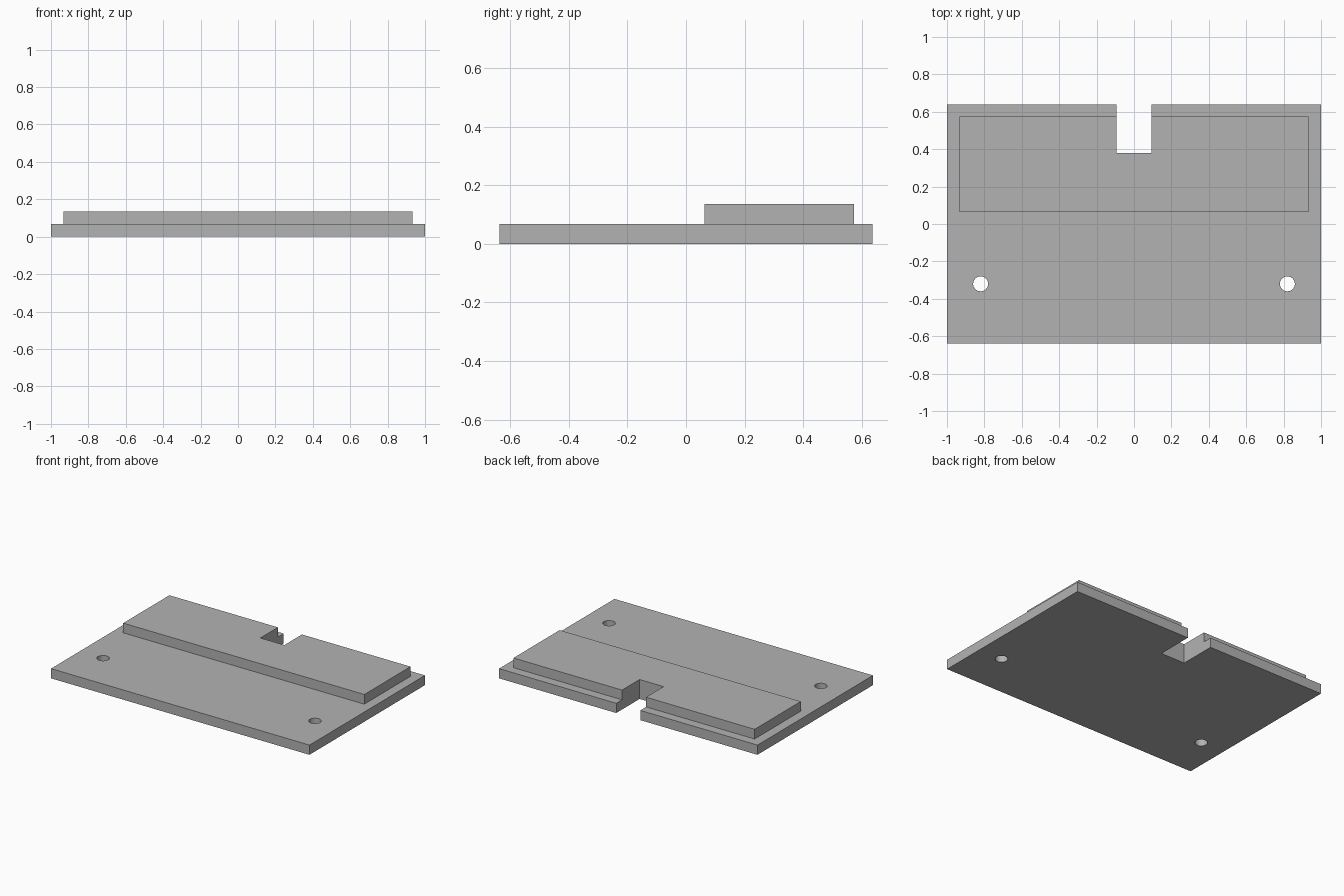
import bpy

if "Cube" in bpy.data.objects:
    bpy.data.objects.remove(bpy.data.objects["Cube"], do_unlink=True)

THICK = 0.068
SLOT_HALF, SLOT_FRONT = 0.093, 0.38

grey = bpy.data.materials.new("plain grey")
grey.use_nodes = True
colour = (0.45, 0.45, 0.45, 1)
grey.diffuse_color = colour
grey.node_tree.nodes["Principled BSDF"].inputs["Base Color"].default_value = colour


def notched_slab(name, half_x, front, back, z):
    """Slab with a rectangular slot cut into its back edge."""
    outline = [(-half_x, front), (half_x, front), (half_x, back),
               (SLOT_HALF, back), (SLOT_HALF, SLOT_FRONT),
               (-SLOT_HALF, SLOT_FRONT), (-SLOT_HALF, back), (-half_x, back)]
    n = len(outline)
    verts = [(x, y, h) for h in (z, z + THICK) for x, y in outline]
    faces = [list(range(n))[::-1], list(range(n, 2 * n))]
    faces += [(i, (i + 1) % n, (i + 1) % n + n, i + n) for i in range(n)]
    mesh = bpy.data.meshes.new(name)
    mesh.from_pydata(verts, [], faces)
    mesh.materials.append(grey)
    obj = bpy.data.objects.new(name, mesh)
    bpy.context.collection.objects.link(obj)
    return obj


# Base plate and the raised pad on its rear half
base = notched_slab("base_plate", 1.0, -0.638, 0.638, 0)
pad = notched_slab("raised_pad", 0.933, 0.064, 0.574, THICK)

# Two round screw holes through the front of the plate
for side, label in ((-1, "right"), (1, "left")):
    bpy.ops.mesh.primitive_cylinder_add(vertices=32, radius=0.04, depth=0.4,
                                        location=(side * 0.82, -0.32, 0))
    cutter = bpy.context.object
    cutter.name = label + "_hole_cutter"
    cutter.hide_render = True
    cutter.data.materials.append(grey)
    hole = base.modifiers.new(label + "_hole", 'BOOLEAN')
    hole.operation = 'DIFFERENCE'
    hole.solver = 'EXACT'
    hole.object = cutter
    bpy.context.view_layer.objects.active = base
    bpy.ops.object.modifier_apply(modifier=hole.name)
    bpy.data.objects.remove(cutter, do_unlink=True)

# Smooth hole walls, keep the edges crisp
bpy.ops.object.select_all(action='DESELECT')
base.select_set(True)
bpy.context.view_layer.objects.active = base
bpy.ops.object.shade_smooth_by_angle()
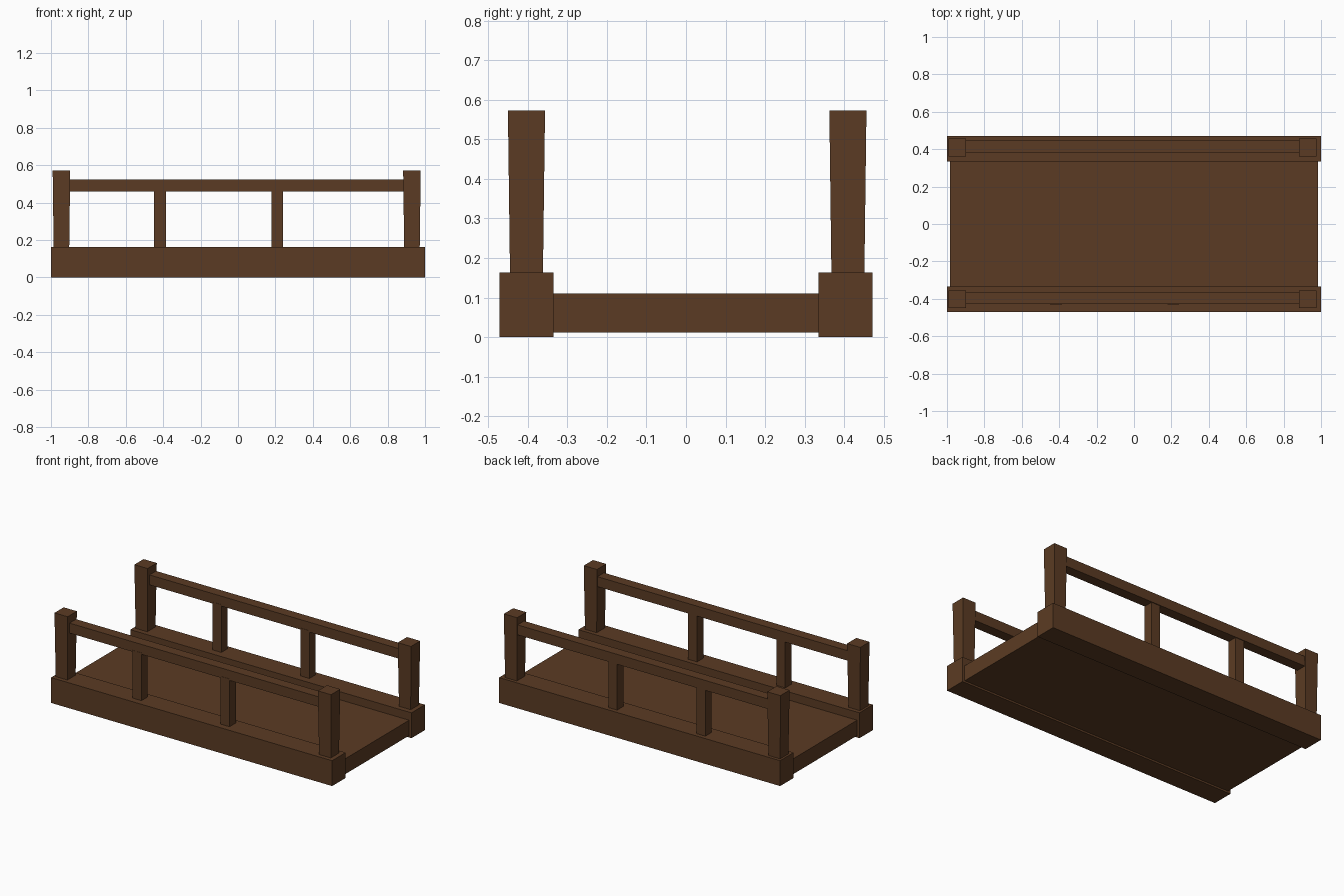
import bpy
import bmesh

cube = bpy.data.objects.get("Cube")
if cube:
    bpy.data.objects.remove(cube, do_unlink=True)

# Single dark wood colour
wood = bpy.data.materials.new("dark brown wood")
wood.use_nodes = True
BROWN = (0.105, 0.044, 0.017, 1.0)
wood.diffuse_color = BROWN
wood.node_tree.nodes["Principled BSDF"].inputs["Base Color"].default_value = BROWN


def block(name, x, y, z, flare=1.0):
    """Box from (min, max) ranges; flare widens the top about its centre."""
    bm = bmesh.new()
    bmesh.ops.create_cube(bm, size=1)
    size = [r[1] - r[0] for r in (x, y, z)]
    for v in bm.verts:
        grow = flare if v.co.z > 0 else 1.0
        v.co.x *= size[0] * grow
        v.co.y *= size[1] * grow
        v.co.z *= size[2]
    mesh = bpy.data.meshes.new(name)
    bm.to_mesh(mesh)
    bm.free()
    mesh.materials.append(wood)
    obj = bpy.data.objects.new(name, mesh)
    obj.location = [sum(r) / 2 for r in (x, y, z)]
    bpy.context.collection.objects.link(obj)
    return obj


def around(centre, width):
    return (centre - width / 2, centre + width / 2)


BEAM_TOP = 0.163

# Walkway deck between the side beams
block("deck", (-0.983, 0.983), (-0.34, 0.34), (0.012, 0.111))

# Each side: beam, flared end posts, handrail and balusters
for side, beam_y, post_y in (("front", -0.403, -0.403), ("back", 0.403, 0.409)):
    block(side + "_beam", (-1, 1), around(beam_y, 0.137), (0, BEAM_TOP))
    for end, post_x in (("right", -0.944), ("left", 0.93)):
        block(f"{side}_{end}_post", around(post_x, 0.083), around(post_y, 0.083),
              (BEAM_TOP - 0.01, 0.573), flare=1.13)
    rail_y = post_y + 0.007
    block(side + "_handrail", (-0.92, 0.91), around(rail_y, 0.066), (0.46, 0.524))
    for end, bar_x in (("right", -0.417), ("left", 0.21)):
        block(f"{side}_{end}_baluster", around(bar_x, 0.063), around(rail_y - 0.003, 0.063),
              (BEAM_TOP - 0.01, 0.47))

What the task requires: I would like you to report every line in the listing above that contains "True".

Written solution:
    bpy.data.objects.remove(bpy.data.objects["Cube"], do_unlink=True)
grey.use_nodes = True
    cutter.hide_render = True
    bpy.data.objects.remove(cutter, do_unlink=True)
base.select_set(True)
    bpy.data.objects.remove(cube, do_unlink=True)
wood.use_nodes = True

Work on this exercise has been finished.